The Whisperer Group donated the New Angel Mum bags for families at Colchester General Hospital.
They had decided that angels was the perfect way to describe stillborn and miscarried babies.
The packs contain announcement cards for the arrival of an angel baby and a handwritten letter from the group addressed to new angel parents.
However the health authorities told the group to drop the word angel as it may offend grieving parents who are not religious.
Bereaved father Ted Townsend wrote to the group, “There is no other word to describe them. Whether religious or not, the term angels sums up what these babies are. What a stupid world we live in. The NHS should be grateful to people like yourselves, not make things awkward.”
One of the organisers, Michelle Taylor, said that the bag would make a huge difference and show the parents that people are thinking about them.
The importance of acknowledging and remembering a miscarried baby is emphasised by the Miscarriage Association of Ireland.
It offers bereaved parents the opportunity to enter details of their baby on a Book of Remembrance or a Memorial Stone in one of three graveyards in Dublin.
It also offers cards and mementoes for parents to fill in with the baby’s details.
There is a section on the association’s website that offers parents the opportunity to remember their babies on special days.
Several of the poems there refer to babies as angels for example lines such as, “An angel never dies” or, “Born an angel.”
Many of the poems and memorials are secular and others are very religious.

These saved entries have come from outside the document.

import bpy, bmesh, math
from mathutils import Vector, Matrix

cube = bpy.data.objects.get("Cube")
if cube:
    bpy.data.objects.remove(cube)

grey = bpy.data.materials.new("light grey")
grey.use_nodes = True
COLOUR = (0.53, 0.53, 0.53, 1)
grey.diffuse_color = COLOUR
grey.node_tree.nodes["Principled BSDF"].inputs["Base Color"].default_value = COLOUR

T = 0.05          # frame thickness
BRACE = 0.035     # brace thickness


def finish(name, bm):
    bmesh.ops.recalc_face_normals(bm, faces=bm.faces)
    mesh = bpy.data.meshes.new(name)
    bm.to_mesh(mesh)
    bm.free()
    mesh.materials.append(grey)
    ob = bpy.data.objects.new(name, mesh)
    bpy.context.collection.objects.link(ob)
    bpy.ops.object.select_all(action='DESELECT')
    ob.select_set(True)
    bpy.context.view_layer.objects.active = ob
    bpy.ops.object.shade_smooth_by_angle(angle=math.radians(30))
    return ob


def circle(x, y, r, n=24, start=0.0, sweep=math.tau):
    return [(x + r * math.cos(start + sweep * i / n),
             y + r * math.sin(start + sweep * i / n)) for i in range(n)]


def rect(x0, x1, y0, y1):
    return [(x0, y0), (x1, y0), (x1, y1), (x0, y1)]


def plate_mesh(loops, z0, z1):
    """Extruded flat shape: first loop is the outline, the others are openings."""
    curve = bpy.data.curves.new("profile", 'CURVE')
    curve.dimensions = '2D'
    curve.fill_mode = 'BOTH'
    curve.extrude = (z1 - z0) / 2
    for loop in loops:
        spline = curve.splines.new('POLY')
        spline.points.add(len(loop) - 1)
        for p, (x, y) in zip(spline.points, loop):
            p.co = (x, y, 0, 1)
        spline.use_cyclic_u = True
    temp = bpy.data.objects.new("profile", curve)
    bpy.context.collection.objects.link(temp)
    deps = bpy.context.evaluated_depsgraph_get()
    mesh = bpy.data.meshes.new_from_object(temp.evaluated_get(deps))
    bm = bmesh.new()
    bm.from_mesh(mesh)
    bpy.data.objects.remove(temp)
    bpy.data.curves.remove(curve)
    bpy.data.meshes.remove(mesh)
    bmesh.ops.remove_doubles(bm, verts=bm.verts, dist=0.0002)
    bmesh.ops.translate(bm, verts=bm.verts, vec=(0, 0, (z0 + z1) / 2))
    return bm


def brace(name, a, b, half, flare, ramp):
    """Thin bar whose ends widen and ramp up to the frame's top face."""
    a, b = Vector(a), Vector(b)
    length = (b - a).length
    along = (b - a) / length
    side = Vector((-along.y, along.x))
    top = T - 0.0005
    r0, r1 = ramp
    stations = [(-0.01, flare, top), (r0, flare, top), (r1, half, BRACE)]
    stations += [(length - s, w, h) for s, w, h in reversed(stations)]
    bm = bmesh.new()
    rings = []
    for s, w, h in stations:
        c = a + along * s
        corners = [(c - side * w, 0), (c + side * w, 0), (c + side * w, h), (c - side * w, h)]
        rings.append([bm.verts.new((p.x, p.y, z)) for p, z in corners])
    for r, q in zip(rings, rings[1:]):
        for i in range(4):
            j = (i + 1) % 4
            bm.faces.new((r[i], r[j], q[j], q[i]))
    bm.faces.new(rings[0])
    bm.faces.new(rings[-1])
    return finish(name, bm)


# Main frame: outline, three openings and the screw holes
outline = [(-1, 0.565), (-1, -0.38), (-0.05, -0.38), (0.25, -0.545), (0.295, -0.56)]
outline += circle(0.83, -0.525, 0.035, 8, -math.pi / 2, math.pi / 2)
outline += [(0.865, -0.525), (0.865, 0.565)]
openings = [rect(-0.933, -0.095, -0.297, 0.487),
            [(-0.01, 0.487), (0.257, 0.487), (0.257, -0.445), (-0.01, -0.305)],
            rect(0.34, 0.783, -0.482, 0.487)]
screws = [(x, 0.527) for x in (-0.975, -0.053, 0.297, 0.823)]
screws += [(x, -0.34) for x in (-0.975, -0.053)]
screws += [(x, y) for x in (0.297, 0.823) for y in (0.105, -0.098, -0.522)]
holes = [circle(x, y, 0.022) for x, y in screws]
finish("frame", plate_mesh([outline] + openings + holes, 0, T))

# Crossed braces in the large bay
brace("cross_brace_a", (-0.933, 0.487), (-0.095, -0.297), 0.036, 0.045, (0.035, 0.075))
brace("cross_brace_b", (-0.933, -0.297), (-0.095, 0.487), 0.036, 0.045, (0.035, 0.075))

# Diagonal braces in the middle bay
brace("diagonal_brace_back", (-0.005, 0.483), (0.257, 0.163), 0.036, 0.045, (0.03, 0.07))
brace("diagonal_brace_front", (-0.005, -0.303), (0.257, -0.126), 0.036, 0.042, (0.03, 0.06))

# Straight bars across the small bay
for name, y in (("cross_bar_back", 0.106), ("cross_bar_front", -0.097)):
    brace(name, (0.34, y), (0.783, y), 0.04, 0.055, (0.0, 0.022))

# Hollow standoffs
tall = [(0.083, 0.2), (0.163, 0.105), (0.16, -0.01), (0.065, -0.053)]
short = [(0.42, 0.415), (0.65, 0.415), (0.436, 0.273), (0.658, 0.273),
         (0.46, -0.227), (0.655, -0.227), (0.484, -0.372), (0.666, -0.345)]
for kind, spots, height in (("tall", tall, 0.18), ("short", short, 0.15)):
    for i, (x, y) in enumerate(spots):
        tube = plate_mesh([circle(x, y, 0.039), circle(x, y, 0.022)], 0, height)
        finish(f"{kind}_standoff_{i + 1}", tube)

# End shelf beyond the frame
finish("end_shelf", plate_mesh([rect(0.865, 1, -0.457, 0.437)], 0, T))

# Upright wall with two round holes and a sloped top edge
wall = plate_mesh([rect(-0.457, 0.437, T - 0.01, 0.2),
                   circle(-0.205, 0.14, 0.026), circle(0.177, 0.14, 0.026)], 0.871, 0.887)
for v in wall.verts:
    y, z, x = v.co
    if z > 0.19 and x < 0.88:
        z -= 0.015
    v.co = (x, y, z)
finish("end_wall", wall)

For such babies there is a special burial and memorial area in Glasnevin Cemetery and it is called the Holy Angels' Plot.SIC: CIN